Following my post on St Aidan’s well at Preban, I have been doing some investigation to see if I can find out anymore about the history of well.
I have not found any historical references to the well but I did come across a very interesting article called ‘The Holy Wells of County Wicklow: Traditions and Legends’ written by Geraldine Lynch which helps put the well in a county wide context.
Lynch’s article is based on material collected from oral traditions in the 1930’s such as the Irish Folklore commissions school’s manuscripts achieved in the Department of Folklore at UCD along with nineteenth century information from Ordnance Survey six-inch maps, letters and namebooks which were all compiled in the 1830’s. Lynch (1994) records 106 holy wells in Wicklow, sixty-two of which are dedicated to Saints and Deity. As I suspected St Aidan’s well is not listed in this article nor is it listed in the County Inventory of 1997. Lynch notes St Brigid is the most popular dedication of holy wells in Wicklow followed closely by SS Kevin and Patrick and she records no other dedication to St Aidan in the entire county (1994, 626).

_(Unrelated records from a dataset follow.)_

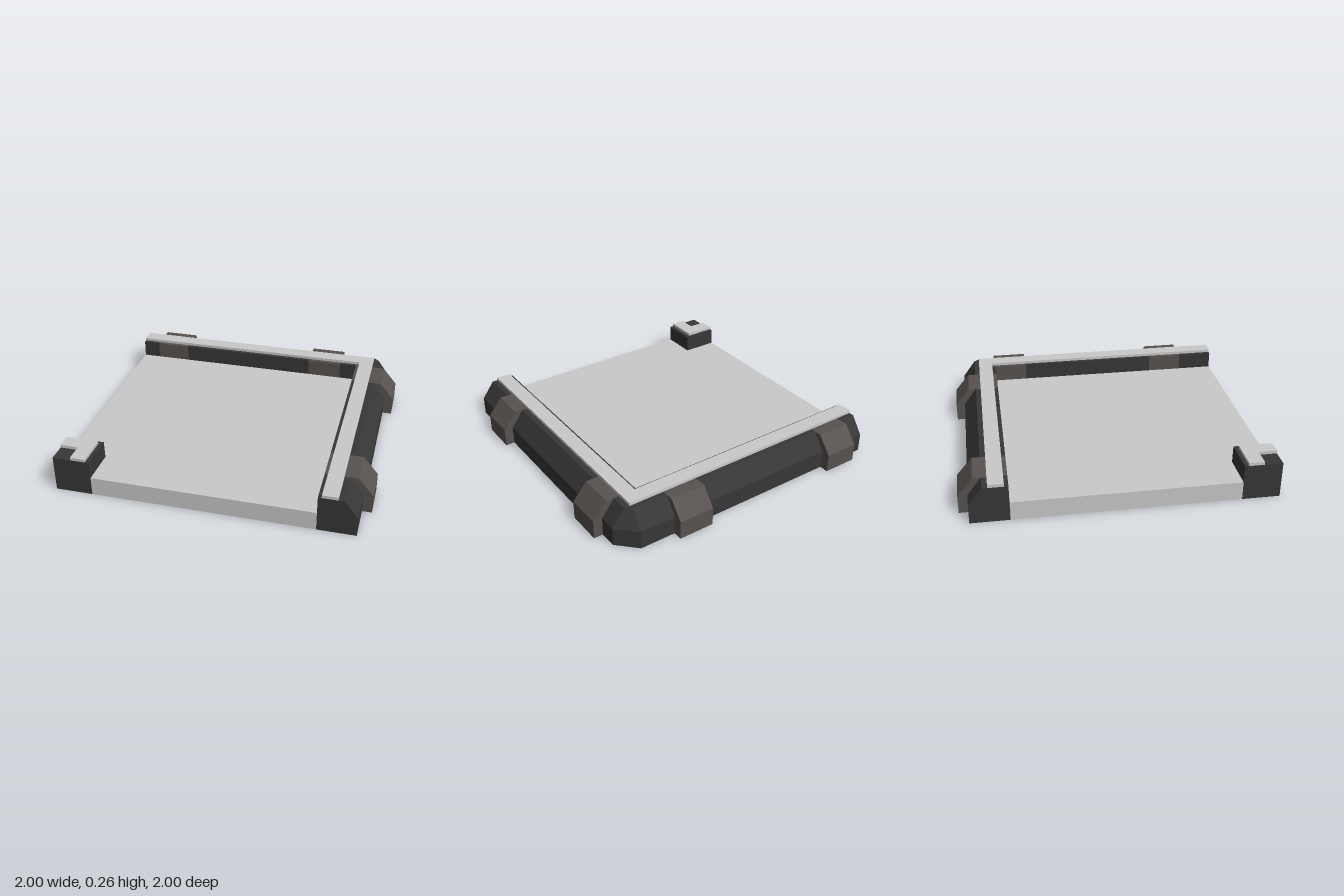
import * as THREE from 'three';

const material = (name, color) => {
  const m = new THREE.MeshStandardMaterial({ color, flatShading: true, side: THREE.DoubleSide });
  m.name = name;
  return m;
};

// Wall cross-sections as [distance from centre, height], open underneath
const INNER = 0.692, TOP = 0.24, MID = 0.125, OUTER = 0.938, EDGE = 0.852, JOIN = 0.7, CUT = 0.815;
const wallProfile = [[INNER, 0], [INNER, TOP], [EDGE, TOP], [OUTER, MID], [OUTER, 0]];
const clampProfile = [[INNER, 0], [INNER, TOP], [0.903, TOP], [1, MID], [1, 0]];

function fromTriangles(points) {
  const g = new THREE.BufferGeometry();
  g.setAttribute('position', new THREE.Float32BufferAttribute(points.flat(), 3));
  g.computeVertexNormals();
  return g;
}

// Straight shell running along z from a to b, with optional end caps
function shell(profile, a, b, capA, capB) {
  const t = [];
  const p = (i, z) => [profile[i][0], profile[i][1], z];
  for (let i = 0; i < profile.length - 1; i++) {
    t.push(p(i, a), p(i, b), p(i + 1, b), p(i, a), p(i + 1, b), p(i + 1, a));
    if (i > 0 && capA) t.push(p(0, a), p(i, a), p(i + 1, a));
    if (i > 0 && capB) t.push(p(0, b), p(i + 1, b), p(i, b));
  }
  return fromTriangles(t);
}

// Chamfered corner joining the two walls
function cornerGeometry() {
  const low = [[JOIN, -OUTER], [CUT, -OUTER], [OUTER, -CUT], [OUTER, -JOIN]];
  const high = [[JOIN, -EDGE], [CUT, -EDGE], [EDGE, -CUT], [EDGE, -JOIN]];
  const rings = [[low, 0], [low, MID], [high, TOP]];
  const p = (r, i) => [rings[r][0][i][0], rings[r][1], rings[r][0][i][1]];
  const t = [];
  for (let i = 0; i < 3; i++) {
    for (let r = 0; r < 2; r++) {
      t.push(p(r, i), p(r + 1, i), p(r + 1, i + 1), p(r, i), p(r + 1, i + 1), p(r, i + 1));
    }
    t.push([JOIN, TOP, -JOIN], p(2, i + 1), p(2, i));
  }
  return fromTriangles(t);
}

// Flat slab from an [x, z] outline
function slab(outline, y, height) {
  const shape = new THREE.Shape(outline.map(([x, z]) => new THREE.Vector2(x, -z)));
  const g = new THREE.ExtrudeGeometry(shape, { depth: height, bevelEnabled: false });
  g.rotateX(-Math.PI / 2);
  g.translate(0, y, 0);
  return g;
}

export function createModel() {
  const light = material('light grey panel', 0xcacaca);
  const dark = material('dark grey wall', 0x373737);
  const brown = material('brown grey clamp', 0x585250);
  const model = new THREE.Group();
  model.name = 'cornerFloorTile';

  const add = (name, geometry, mat, parent = model) => {
    const mesh = new THREE.Mesh(geometry, mat);
    mesh.name = name;
    parent.add(mesh);
    return mesh;
  };

  // Floor, notched around the corner post
  add('floor', slab([[-1, -0.69], [0.69, -0.69], [0.69, 1], [-0.755, 1], [-0.755, 0.755], [-1, 0.755]], 0, MID), light);

  // Walls: dark stretches alternating with wider clamps
  const buildWall = (name, breaks, capStart, capEnd) => {
    const wall = new THREE.Group();
    wall.name = name;
    for (let i = 0; i < breaks.length - 1; i++) {
      const [kind, a] = breaks[i];
      const b = breaks[i + 1][1];
      if (kind === 'clamp') add('clamp', shell(clampProfile, a, b, true, true), brown, wall);
      else add('wallSection', shell(wallProfile, a, b, capStart && i === 0, capEnd && i === breaks.length - 2), dark, wall);
    }
    model.add(wall);
    return wall;
  };
  buildWall('leftWall', [['clamp', -JOIN], ['wall', -0.46], ['clamp', 0.513], ['wall', 0.755], ['end', 1]], false, true);
  const back = buildWall('backWall',
    [['wall', -1], ['clamp', -0.88], ['wall', -0.64], ['clamp', 0.33], ['wall', 0.573], ['end', JOIN]], true, false);
  back.rotation.y = Math.PI / 2;
  add('wallCorner', cornerGeometry(), dark);

  // Underside of the back wall and its clamps
  add('backWallBase', slab([[-1, -OUTER], [0.69, -OUTER], [0.69, -0.691], [-1, -0.691]], 0, 0.005), dark);
  for (const x of [-0.88, 0.33]) {
    add('clampBase', slab([[x, -1], [x + 0.24, -1], [x + 0.24, -OUTER], [x, -OUTER]], 0, 0.005), brown);
  }

  // Post at the open corner
  add('cornerPost', slab([[-1, 0.755], [-0.755, 0.755], [-0.755, 1], [-1, 1]], 0, TOP), dark);

  // Raised trim on the walls and post
  add('wallTrim', slab([[-1, -0.817], [0.815, -0.817], [0.815, 1], [0.715, 1], [0.715, -0.718], [-1, -0.718]], TOP, 0.02), light);
  add('postTrim', slab([[-1, 0.78], [-0.783, 0.78], [-0.783, 1], [-0.88, 1], [-0.88, 0.88], [-1, 0.88]], TOP, 0.02), light);

  return model;
}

The article states forty per cent of Wicklow wells are located near church property, with a number located in graveyards or located near the ruins of a church or monastery. Interestingly 44 per cent of the Wicklow wells are associated with a holy tree (Lynch 1994, 626- 630). Like these wells, St Aidan’s well is located close to an early medieval ecclesiastical site and it is also associated with a former rag tree .
Grogan, E & Kilfeather, A. 1997. Archaeological Inventory of County Wicklow. Dublin: The Stationery Office.
Lynch, G. 1994. ‘The Holy Wells of County Wicklow: Traditions and Legends’, In Hannigan, K. & Nolan, W. (eds.) Wicklow: history and society: interdisciplinary essays on the history of an Irish county. Dublin: Geography Publications, 625-648.